> [Work order] Copy the listing exactly, please, and keep every picture out of it.

> [Given records]
------------
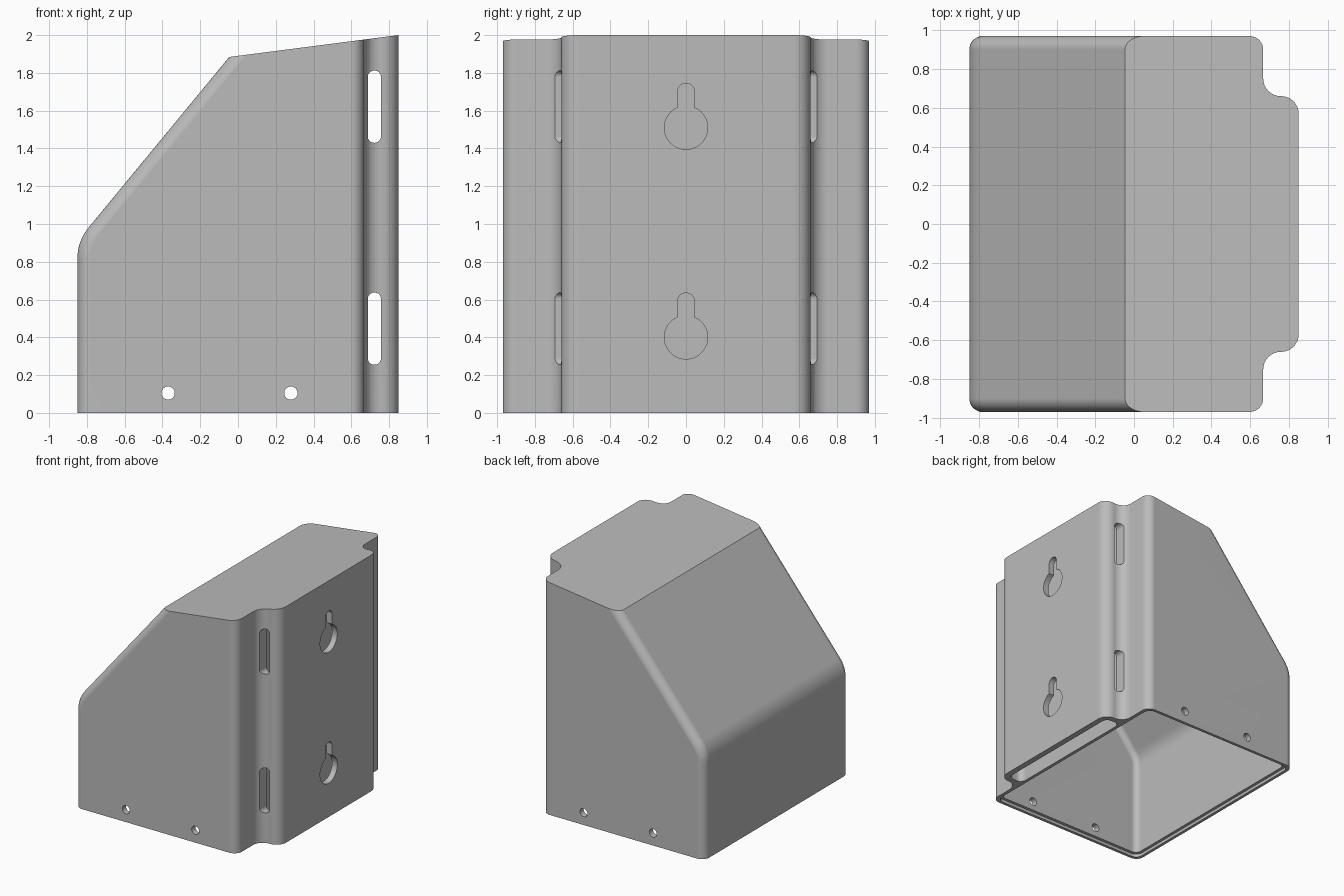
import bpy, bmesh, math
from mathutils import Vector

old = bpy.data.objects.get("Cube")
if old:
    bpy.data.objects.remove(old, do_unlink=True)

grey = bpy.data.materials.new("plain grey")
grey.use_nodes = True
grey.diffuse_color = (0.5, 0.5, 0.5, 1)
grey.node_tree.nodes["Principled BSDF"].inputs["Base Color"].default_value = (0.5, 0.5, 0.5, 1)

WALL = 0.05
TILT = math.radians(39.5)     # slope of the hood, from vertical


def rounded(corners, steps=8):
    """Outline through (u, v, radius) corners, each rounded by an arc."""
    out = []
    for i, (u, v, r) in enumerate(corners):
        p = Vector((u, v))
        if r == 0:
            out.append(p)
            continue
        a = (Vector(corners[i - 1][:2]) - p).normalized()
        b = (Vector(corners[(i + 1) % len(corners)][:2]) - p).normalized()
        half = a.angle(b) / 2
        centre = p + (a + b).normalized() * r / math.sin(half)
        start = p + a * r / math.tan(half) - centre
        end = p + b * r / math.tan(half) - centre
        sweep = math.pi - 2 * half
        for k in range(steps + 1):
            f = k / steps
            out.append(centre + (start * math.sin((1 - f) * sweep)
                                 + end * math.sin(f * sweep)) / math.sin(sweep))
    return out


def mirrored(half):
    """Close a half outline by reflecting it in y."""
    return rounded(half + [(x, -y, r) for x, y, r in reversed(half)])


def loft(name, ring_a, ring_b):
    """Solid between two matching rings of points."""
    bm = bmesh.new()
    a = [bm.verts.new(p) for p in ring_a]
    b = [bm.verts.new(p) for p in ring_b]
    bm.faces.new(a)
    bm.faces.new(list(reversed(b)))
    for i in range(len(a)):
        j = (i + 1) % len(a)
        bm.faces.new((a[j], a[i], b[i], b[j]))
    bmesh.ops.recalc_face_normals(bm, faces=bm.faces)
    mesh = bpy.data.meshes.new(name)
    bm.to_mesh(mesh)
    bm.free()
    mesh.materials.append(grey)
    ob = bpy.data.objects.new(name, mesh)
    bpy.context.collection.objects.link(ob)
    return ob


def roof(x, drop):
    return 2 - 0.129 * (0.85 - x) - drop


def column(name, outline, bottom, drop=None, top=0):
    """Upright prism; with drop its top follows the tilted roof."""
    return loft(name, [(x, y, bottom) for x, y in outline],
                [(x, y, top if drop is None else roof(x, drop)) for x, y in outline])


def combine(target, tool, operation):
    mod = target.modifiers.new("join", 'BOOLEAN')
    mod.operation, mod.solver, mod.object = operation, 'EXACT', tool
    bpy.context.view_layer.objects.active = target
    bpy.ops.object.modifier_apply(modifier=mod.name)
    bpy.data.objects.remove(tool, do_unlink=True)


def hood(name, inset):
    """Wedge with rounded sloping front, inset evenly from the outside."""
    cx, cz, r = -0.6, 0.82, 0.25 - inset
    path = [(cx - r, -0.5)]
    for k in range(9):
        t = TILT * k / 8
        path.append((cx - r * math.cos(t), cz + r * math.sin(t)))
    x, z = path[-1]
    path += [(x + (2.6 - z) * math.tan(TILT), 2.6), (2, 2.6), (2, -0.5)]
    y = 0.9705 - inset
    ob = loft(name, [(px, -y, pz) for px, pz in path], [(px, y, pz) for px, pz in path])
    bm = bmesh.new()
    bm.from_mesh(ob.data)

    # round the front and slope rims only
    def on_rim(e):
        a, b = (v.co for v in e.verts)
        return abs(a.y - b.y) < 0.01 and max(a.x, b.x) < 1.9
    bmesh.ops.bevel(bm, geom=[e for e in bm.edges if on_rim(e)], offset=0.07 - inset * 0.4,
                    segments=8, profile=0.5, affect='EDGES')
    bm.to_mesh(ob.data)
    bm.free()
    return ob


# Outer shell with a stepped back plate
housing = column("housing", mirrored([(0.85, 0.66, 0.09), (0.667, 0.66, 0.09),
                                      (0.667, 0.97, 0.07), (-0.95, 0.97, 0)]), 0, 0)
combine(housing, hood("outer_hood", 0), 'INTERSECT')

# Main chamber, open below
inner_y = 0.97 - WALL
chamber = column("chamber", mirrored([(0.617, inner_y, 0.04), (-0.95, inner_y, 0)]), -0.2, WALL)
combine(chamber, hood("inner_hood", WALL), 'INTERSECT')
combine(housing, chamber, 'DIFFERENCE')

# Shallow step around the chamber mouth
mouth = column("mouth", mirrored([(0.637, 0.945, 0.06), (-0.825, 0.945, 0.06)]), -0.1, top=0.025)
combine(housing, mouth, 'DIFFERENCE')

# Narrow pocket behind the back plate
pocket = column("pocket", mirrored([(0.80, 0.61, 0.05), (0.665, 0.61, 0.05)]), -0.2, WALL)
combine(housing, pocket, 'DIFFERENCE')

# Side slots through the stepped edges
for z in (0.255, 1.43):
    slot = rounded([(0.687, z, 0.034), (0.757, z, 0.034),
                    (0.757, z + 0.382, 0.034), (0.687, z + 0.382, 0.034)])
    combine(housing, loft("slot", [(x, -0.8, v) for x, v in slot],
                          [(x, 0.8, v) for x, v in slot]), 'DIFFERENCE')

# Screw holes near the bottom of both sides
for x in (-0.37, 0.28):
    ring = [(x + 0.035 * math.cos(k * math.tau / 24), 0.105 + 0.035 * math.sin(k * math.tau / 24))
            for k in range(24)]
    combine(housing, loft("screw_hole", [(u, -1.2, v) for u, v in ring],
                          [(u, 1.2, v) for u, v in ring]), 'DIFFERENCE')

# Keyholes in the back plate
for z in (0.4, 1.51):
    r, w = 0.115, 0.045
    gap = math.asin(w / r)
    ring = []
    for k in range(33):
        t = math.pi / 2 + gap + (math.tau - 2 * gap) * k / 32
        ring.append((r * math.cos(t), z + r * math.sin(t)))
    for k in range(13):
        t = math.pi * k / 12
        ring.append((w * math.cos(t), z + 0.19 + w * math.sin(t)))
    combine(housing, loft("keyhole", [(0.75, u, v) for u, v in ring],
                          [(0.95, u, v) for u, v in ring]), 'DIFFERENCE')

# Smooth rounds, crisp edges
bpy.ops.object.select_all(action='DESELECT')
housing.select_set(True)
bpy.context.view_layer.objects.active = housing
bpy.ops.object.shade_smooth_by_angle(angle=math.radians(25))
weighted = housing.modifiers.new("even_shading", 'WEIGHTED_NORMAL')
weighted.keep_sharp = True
------------
> [Written solution]
import bpy, bmesh, math
from mathutils import Vector

old = bpy.data.objects.get("Cube")
if old:
    bpy.data.objects.remove(old, do_unlink=True)

grey = bpy.data.materials.new("plain grey")
grey.use_nodes = True
grey.diffuse_color = (0.5, 0.5, 0.5, 1)
grey.node_tree.nodes["Principled BSDF"].inputs["Base Color"].default_value = (0.5, 0.5, 0.5, 1)

WALL = 0.05
TILT = math.radians(39.5)     # slope of the hood, from vertical


def rounded(corners, steps=8):
    """Outline through (u, v, radius) corners, each rounded by an arc."""
    out = []
    for i, (u, v, r) in enumerate(corners):
        p = Vector((u, v))
        if r == 0:
            out.append(p)
            continue
        a = (Vector(corners[i - 1][:2]) - p).normalized()
        b = (Vector(corners[(i + 1) % len(corners)][:2]) - p).normalized()
        half = a.angle(b) / 2
        centre = p + (a + b).normalized() * r / math.sin(half)
        start = p + a * r / math.tan(half) - centre
        end = p + b * r / math.tan(half) - centre
        sweep = math.pi - 2 * half
        for k in range(steps + 1):
            f = k / steps
            out.append(centre + (start * math.sin((1 - f) * sweep)
                                 + end * math.sin(f * sweep)) / math.sin(sweep))
    return out


def mirrored(half):
    """Close a half outline by reflecting it in y."""
    return rounded(half + [(x, -y, r) for x, y, r in reversed(half)])


def loft(name, ring_a, ring_b):
    """Solid between two matching rings of points."""
    bm = bmesh.new()
    a = [bm.verts.new(p) for p in ring_a]
    b = [bm.verts.new(p) for p in ring_b]
    bm.faces.new(a)
    bm.faces.new(list(reversed(b)))
    for i in range(len(a)):
        j = (i + 1) % len(a)
        bm.faces.new((a[j], a[i], b[i], b[j]))
    bmesh.ops.recalc_face_normals(bm, faces=bm.faces)
    mesh = bpy.data.meshes.new(name)
    bm.to_mesh(mesh)
    bm.free()
    mesh.materials.append(grey)
    ob = bpy.data.objects.new(name, mesh)
    bpy.context.collection.objects.link(ob)
    return ob


def roof(x, drop):
    return 2 - 0.129 * (0.85 - x) - drop


def column(name, outline, bottom, drop=None, top=0):
    """Upright prism; with drop its top follows the tilted roof."""
    return loft(name, [(x, y, bottom) for x, y in outline],
                [(x, y, top if drop is None else roof(x, drop)) for x, y in outline])


def combine(target, tool, operation):
    mod = target.modifiers.new("join", 'BOOLEAN')
    mod.operation, mod.solver, mod.object = operation, 'EXACT', tool
    bpy.context.view_layer.objects.active = target
    bpy.ops.object.modifier_apply(modifier=mod.name)
    bpy.data.objects.remove(tool, do_unlink=True)


def hood(name, inset):
    """Wedge with rounded sloping front, inset evenly from the outside."""
    cx, cz, r = -0.6, 0.82, 0.25 - inset
    path = [(cx - r, -0.5)]
    for k in range(9):
        t = TILT * k / 8
        path.append((cx - r * math.cos(t), cz + r * math.sin(t)))
    x, z = path[-1]
    path += [(x + (2.6 - z) * math.tan(TILT), 2.6), (2, 2.6), (2, -0.5)]
    y = 0.9705 - inset
    ob = loft(name, [(px, -y, pz) for px, pz in path], [(px, y, pz) for px, pz in path])
    bm = bmesh.new()
    bm.from_mesh(ob.data)

    # round the front and slope rims only
    def on_rim(e):
        a, b = (v.co for v in e.verts)
        return abs(a.y - b.y) < 0.01 and max(a.x, b.x) < 1.9
    bmesh.ops.bevel(bm, geom=[e for e in bm.edges if on_rim(e)], offset=0.07 - inset * 0.4,
                    segments=8, profile=0.5, affect='EDGES')
    bm.to_mesh(ob.data)
    bm.free()
    return ob


# Outer shell with a stepped back plate
housing = column("housing", mirrored([(0.85, 0.66, 0.09), (0.667, 0.66, 0.09),
                                      (0.667, 0.97, 0.07), (-0.95, 0.97, 0)]), 0, 0)
combine(housing, hood("outer_hood", 0), 'INTERSECT')

# Main chamber, open below
inner_y = 0.97 - WALL
chamber = column("chamber", mirrored([(0.617, inner_y, 0.04), (-0.95, inner_y, 0)]), -0.2, WALL)
combine(chamber, hood("inner_hood", WALL), 'INTERSECT')
combine(housing, chamber, 'DIFFERENCE')

# Shallow step around the chamber mouth
mouth = column("mouth", mirrored([(0.637, 0.945, 0.06), (-0.825, 0.945, 0.06)]), -0.1, top=0.025)
combine(housing, mouth, 'DIFFERENCE')

# Narrow pocket behind the back plate
pocket = column("pocket", mirrored([(0.80, 0.61, 0.05), (0.665, 0.61, 0.05)]), -0.2, WALL)
combine(housing, pocket, 'DIFFERENCE')

# Side slots through the stepped edges
for z in (0.255, 1.43):
    slot = rounded([(0.687, z, 0.034), (0.757, z, 0.034),
                    (0.757, z + 0.382, 0.034), (0.687, z + 0.382, 0.034)])
    combine(housing, loft("slot", [(x, -0.8, v) for x, v in slot],
                          [(x, 0.8, v) for x, v in slot]), 'DIFFERENCE')

# Screw holes near the bottom of both sides
for x in (-0.37, 0.28):
    ring = [(x + 0.035 * math.cos(k * math.tau / 24), 0.105 + 0.035 * math.sin(k * math.tau / 24))
            for k in range(24)]
    combine(housing, loft("screw_hole", [(u, -1.2, v) for u, v in ring],
                          [(u, 1.2, v) for u, v in ring]), 'DIFFERENCE')

# Keyholes in the back plate
for z in (0.4, 1.51):
    r, w = 0.115, 0.045
    gap = math.asin(w / r)
    ring = []
    for k in range(33):
        t = math.pi / 2 + gap + (math.tau - 2 * gap) * k / 32
        ring.append((r * math.cos(t), z + r * math.sin(t)))
    for k in range(13):
        t = math.pi * k / 12
        ring.append((w * math.cos(t), z + 0.19 + w * math.sin(t)))
    combine(housing, loft("keyhole", [(0.75, u, v) for u, v in ring],
                          [(0.95, u, v) for u, v in ring]), 'DIFFERENCE')

# Smooth rounds, crisp edges
bpy.ops.object.select_all(action='DESELECT')
housing.select_set(True)
bpy.context.view_layer.objects.active = housing
bpy.ops.object.shade_smooth_by_angle(angle=math.radians(25))
weighted = housing.modifiers.new("even_shading", 'WEIGHTED_NORMAL')
weighted.keep_sharp = True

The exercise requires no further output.